Three of the architects of the reissue business, with skills honed from decades spent at Rhino Records, are diving deep into another realm of nostalgia: cult TV shows and films.
Shout Factory, which CEO Richard Foos, COO Bob Emmer and president Garson Foos founded in 2003 as a DVD distribution company focused on music releases, recently acquired the 400-plus-movie library Westchester Films, adding such titles as Alfred Hitchcock‘s Foreign Correspondent, John Ford‘s Stagecoach, Merchant-Ivory’s A Room With a View and The Marx Brothers‘ A Night in Casablanca to its library. Key to the deal is Shout’s ability to sell the films for broadcast, plus strike new deals for DVD packages when licenses with other companies expire.
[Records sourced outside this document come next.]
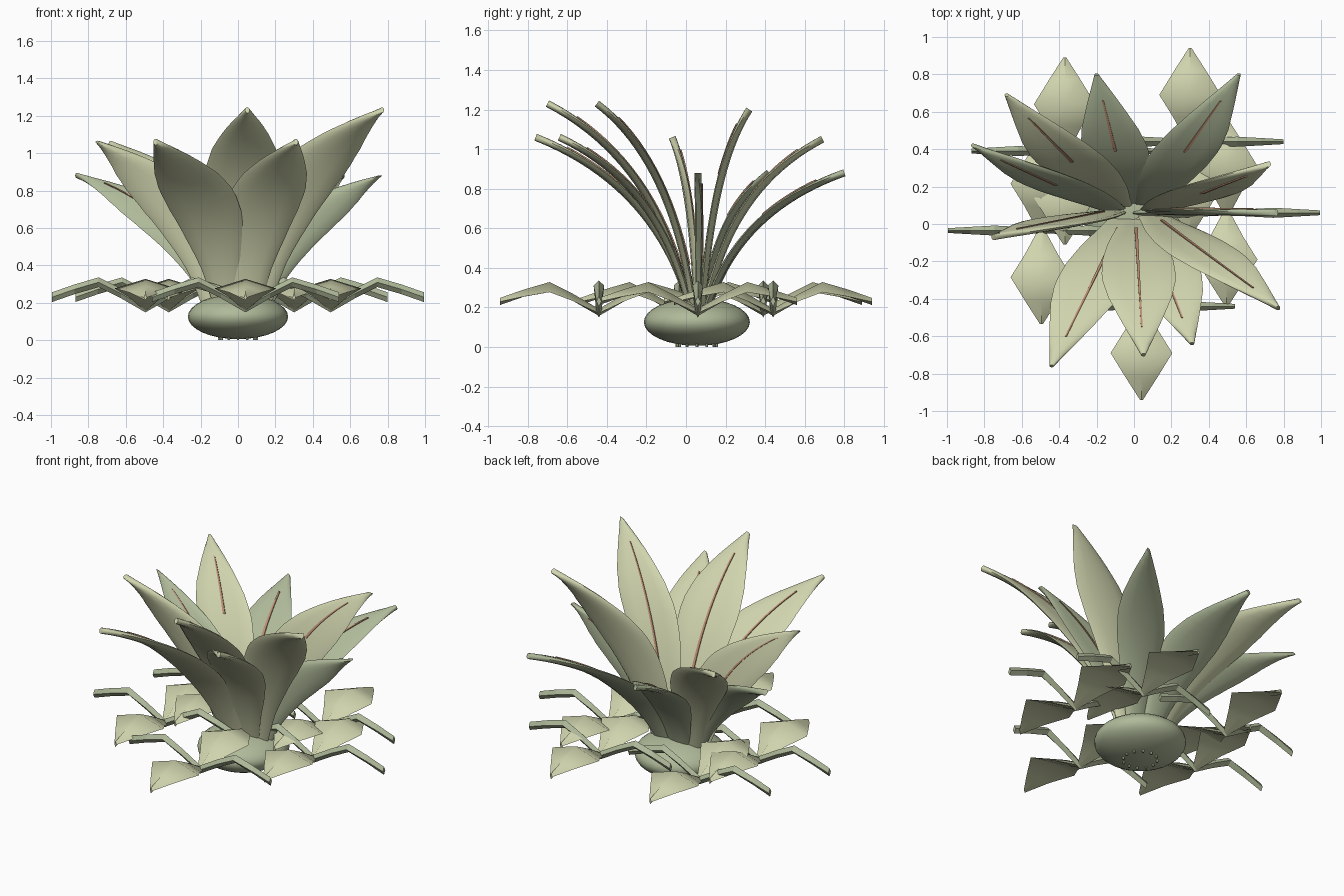
import bpy, bmesh
from math import sin, cos, pi, atan2
from mathutils import Vector

if "Cube" in bpy.data.objects:
    bpy.data.objects.remove(bpy.data.objects["Cube"])


def material(name, rgb):
    m = bpy.data.materials.new(name)
    m.use_nodes = True
    m.diffuse_color = (*rgb, 1)
    m.node_tree.nodes["Principled BSDF"].inputs["Base Color"].default_value = (*rgb, 1)
    return m


KHAKI = material("pale khaki", (0.63, 0.66, 0.42))
SAGE = material("sage green", (0.43, 0.49, 0.32))
BROWN = material("rib brown", (0.50, 0.27, 0.17))


def loft(name, rings, mat, smooth):
    """Skin a list of equal-sized rings and close both ends."""
    bm = bmesh.new()
    loops = [[bm.verts.new(p) for p in ring] for ring in rings]
    n = len(rings[0])
    for a, b in zip(loops, loops[1:]):
        for i in range(n):
            j = (i + 1) % n
            bm.faces.new((a[i], a[j], b[j], b[i]))
    bm.faces.new(loops[0])
    bm.faces.new(loops[-1])
    bmesh.ops.recalc_face_normals(bm, faces=bm.faces)
    mesh = bpy.data.meshes.new(name)
    bm.to_mesh(mesh)
    bm.free()
    mesh.materials.append(mat)
    ob = bpy.data.objects.new(name, mesh)
    bpy.context.collection.objects.link(ob)
    if smooth:
        bpy.ops.object.select_all(action="DESELECT")
        ob.select_set(True)
        bpy.context.view_layer.objects.active = ob
        bpy.ops.object.shade_smooth_by_angle(angle=0.9)


# Half width of a leaf along its length
WIDTHS = [(0, .08), (.15, .11), (.3, .155), (.45, .19), (.58, .2), (.7, .17),
          (.82, .115), (.92, .06), (1, .012)]
ACROSS = Vector((1, 0, 0))


def half_width(t):
    for (t0, w0), (t1, w1) in zip(WIDTHS, WIDTHS[1:]):
        if t <= t1:
            return w0 + (w1 - w0) * (t - t0) / (t1 - t0)
    return WIDTHS[-1][1]


def leaf(index, tip, scale, mat):
    tip = Vector(tip)
    ang = atan2(tip.y - .05, tip.x)
    base = Vector((.12 * cos(ang), .065 + .05 * sin(ang), .2))
    ctrl = base + Vector(((tip.x - base.x) * .2, (tip.y - base.y) * .22,
                          (tip.z - base.z) * .72))
    inward = 1 if tip.y < base.y else -1

    # Point on the centre line and the normal of the inner face
    def frame(t):
        p = base * (1 - t) ** 2 + ctrl * 2 * t * (1 - t) + tip * t * t
        tan = (ctrl - base) * (1 - t) + (tip - ctrl) * t
        return p, Vector((0, tan.z, -tan.y)).normalized() * inward

    # Curved blade, slightly cupped toward the middle of the plant
    rings = []
    for k in range(21):
        p, n = frame(k / 20)
        hw = half_width(k / 20) * scale
        rings.append([p + ACROSS * hw * cos(a) + n * (.018 * sin(a) + .08 * hw * cos(a) ** 2)
                      for a in (i * pi / 6 for i in range(12))])
    loft(f"leaf_{index}", rings, mat, True)

    # Thin raised rib on the inner face, shorter on the back leaves
    start = .15 if inward > 0 else .56
    rings = []
    for k in range(15):
        p, n = frame(start + (.87 - start) * k / 14)
        c = p + n * .018
        r = .009 * (1 - .5 * k / 14)
        rings.append([c + ACROSS * r * x + n * .006 * y
                      for x, y in ((-1, -1), (1, -1), (1, 1), (-1, 1))])
    loft(f"leaf_rib_{index}", rings, BROWN, False)


INNER = [(.05, -.7, 1.23), (.77, -.45, 1.23), (.72, .32, 1.2)]
MIDDLE = [(-.44, -.76, 1.06), (.31, -.64, 1.06), (-.75, -.07, 1.06), (-.68, .69, 1.05)]
OUTER = [(.76, .06, .88), (-.86, .42, .88), (-.2, .8, .88), (.56, .8, .88)]
number = 1
for tier, scale, mat in ((INNER, 1, KHAKI), (MIDDLE, 1, KHAKI), (OUTER, .9, SAGE)):
    for tip in tier:
        leaf(number, tip, scale, mat)
        number += 1


# Low rosettes: broad diamond petals to front and back, narrow ones to the sides
def petal(name, centre, direction):
    d = Vector(direction)
    broad = d.x == 0
    w = Vector((-d.y, d.x, 0))
    rings = []
    for u, z, hw in ((0, .175, .02), (.13, .25, .09), (.25, .31, .165), (.38, .272, .085),
                     (.5, .23, .008)):
        if not broad:
            hw = .012 + hw * .09
        th = .018 if broad else .026
        drop = hw * .2 if broad else 0
        c = Vector((*centre, z)) + d * u
        up = Vector((0, 0, 1))
        rings.append([c - w * hw - up * drop, c - up * th, c + w * hw - up * drop, c + up * th])
    loft(name, rings, KHAKI if broad else SAGE, broad)


CENTRES = [(.04, -.44), (.495, .06), (.3, .44), (-.37, .39), (-.495, -.035)]
for i, centre in enumerate(CENTRES, 1):
    for label, d in (("left", (1, 0, 0)), ("right", (-1, 0, 0)),
                     ("front", (0, -1, 0)), ("back", (0, 1, 0))):
        petal(f"rosette_{i}_{label}_petal", centre, d)

# Flattened bulb
bpy.ops.mesh.primitive_uv_sphere_add(segments=32, ring_count=16, location=(0, .055, .126))
bulb = bpy.context.object
bulb.name = "bulb"
bulb.scale = (.268, .268, .12)
bulb.data.materials.append(SAGE)
bpy.ops.object.shade_smooth()

# Ring of tiny root nubs under the bulb
for i in range(12):
    a = i * pi / 6
    bpy.ops.mesh.primitive_cylinder_add(vertices=6, radius=.007, depth=.02,
                                        location=(.1 * cos(a), .055 + .1 * sin(a), .01))
    bpy.context.object.name = f"root_nub_{i + 1}"
    bpy.context.object.data.materials.append(SAGE)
“We’ve morphed our business to be a visual content business,” says Garson Foos, who figures there are five years left in the business of DVDs and CDs, more for areas where Shout excels, like family films and horror. “The good news for us is Netflix isn’t going that deep. They don’t care much about old TV shows like Dobie Gillis.”
But while music looks to be taking a backseat, Shout’s roots are paying off as it takes on projects with complicated music rights that studios have abandoned. The latest: WKRP in Cincinnati. After 20th Century Fox issued a DVD of the first season without the original music, it stirred a vitriolic response from fans. Shout has a complete series box set coming out Oct. 24 with 90 percent of the original songs restored. The company did the same for Freaks and Geeks and The Jeffersons.
“It’s that tie back to having the music relationships, knowing how to do that in the most cost-effective way,” says Foos. “The major studios almost only do all rights worldwide in perpetuity. We’ll say, ‘We just need North America for five years,’ and do it on a royalty basis. We do it more surgically, and that enables us to do it less expensively.”